--- START ---

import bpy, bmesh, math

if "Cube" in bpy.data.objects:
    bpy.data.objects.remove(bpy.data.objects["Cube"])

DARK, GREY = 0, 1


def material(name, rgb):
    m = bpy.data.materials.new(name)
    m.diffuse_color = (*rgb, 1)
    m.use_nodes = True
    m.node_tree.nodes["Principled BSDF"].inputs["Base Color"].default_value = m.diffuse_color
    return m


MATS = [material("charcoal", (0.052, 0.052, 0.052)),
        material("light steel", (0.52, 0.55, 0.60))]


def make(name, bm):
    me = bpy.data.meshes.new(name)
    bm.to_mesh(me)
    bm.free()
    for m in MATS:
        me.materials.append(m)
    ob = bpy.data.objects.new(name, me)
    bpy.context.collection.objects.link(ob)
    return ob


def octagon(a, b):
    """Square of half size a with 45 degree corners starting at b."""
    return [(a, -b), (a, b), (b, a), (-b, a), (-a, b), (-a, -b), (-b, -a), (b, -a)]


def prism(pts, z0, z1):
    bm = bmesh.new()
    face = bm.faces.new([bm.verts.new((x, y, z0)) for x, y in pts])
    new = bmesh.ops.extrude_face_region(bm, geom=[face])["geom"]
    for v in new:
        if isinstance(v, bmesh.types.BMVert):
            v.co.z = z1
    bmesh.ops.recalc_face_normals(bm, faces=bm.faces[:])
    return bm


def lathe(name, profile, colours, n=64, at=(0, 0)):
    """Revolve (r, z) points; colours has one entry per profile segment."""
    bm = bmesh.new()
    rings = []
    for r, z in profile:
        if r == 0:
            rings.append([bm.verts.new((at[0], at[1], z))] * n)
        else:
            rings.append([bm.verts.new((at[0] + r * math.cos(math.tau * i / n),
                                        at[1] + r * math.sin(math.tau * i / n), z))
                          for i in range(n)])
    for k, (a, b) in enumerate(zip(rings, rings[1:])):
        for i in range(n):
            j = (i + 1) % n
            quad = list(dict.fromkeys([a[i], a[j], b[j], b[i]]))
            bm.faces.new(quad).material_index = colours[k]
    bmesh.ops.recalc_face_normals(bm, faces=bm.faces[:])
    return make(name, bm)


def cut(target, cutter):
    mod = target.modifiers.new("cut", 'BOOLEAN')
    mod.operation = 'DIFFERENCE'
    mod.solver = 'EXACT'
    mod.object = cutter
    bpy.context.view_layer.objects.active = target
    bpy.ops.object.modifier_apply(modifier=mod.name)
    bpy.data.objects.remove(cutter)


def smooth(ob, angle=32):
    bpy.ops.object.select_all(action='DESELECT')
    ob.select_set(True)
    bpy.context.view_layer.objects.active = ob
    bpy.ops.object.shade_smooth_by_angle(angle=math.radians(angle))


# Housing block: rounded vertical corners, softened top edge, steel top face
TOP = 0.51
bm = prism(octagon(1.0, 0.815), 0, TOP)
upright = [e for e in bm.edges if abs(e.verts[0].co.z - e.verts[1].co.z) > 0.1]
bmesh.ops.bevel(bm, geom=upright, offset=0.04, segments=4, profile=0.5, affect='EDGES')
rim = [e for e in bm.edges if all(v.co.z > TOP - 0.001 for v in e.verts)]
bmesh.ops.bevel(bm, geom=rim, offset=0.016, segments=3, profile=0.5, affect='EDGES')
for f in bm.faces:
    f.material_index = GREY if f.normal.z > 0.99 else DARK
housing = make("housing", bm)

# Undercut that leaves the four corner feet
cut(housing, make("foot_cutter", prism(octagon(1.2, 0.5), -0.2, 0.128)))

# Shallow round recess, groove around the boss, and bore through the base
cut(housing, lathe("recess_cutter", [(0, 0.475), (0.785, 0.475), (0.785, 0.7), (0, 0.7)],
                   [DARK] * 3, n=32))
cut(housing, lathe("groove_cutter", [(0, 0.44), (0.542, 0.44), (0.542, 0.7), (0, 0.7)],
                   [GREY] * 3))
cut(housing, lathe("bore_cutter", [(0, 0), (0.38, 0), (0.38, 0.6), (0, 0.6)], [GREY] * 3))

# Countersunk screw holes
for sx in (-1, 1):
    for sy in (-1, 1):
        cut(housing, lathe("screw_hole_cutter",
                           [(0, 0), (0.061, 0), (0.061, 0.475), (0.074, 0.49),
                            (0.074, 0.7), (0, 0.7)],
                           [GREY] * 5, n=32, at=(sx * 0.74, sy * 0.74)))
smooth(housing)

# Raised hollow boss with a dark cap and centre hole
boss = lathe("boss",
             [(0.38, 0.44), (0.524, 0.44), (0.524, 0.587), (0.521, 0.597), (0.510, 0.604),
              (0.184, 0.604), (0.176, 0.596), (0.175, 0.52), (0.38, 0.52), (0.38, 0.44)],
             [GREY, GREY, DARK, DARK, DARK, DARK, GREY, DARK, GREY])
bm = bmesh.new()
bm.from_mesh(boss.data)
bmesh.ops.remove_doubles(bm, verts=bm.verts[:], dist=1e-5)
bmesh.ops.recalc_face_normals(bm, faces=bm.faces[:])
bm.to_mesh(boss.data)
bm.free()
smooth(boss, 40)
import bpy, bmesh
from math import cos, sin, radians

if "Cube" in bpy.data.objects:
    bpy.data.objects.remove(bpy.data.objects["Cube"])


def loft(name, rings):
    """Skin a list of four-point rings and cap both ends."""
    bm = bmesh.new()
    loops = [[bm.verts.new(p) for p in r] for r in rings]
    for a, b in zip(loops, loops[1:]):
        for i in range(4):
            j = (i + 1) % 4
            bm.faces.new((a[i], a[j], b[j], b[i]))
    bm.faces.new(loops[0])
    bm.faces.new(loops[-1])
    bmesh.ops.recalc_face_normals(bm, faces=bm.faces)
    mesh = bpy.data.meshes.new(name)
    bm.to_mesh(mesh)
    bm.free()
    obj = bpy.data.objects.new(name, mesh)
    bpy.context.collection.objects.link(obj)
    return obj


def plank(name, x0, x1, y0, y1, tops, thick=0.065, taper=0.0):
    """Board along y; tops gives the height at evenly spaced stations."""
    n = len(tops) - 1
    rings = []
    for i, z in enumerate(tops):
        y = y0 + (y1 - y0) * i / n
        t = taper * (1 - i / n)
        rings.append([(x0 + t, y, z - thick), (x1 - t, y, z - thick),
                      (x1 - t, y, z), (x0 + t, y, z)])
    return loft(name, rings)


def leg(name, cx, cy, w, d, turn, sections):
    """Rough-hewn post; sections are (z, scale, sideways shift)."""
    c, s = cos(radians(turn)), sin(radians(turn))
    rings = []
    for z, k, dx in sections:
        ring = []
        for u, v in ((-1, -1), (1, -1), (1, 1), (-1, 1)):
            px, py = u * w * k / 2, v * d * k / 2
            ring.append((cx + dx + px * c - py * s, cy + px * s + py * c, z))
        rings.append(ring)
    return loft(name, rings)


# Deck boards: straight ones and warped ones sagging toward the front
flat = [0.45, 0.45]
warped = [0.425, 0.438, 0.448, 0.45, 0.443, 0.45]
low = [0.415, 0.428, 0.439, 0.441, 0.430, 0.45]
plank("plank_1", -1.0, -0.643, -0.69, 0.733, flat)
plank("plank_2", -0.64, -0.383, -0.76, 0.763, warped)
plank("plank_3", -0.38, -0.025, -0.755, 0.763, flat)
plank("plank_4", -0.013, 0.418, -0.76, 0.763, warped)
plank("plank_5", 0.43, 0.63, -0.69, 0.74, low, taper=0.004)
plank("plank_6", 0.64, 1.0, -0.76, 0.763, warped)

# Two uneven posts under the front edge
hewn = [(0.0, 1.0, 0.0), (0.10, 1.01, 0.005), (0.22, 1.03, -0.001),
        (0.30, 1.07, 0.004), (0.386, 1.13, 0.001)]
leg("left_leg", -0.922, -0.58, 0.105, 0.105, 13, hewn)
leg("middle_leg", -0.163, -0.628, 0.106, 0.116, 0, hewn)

--- END ---

# [Assignment]
Exact reproduction is required: output the lines from the start of the entries above through the line with "ob = bpy.data.objects.new(name, me)".

# [Solved exercise]
import bpy, bmesh, math

if "Cube" in bpy.data.objects:
    bpy.data.objects.remove(bpy.data.objects["Cube"])

DARK, GREY = 0, 1


def material(name, rgb):
    m = bpy.data.materials.new(name)
    m.diffuse_color = (*rgb, 1)
    m.use_nodes = True
    m.node_tree.nodes["Principled BSDF"].inputs["Base Color"].default_value = m.diffuse_color
    return m


MATS = [material("charcoal", (0.052, 0.052, 0.052)),
        material("light steel", (0.52, 0.55, 0.60))]


def make(name, bm):
    me = bpy.data.meshes.new(name)
    bm.to_mesh(me)
    bm.free()
    for m in MATS:
        me.materials.append(m)
    ob = bpy.data.objects.new(name, me)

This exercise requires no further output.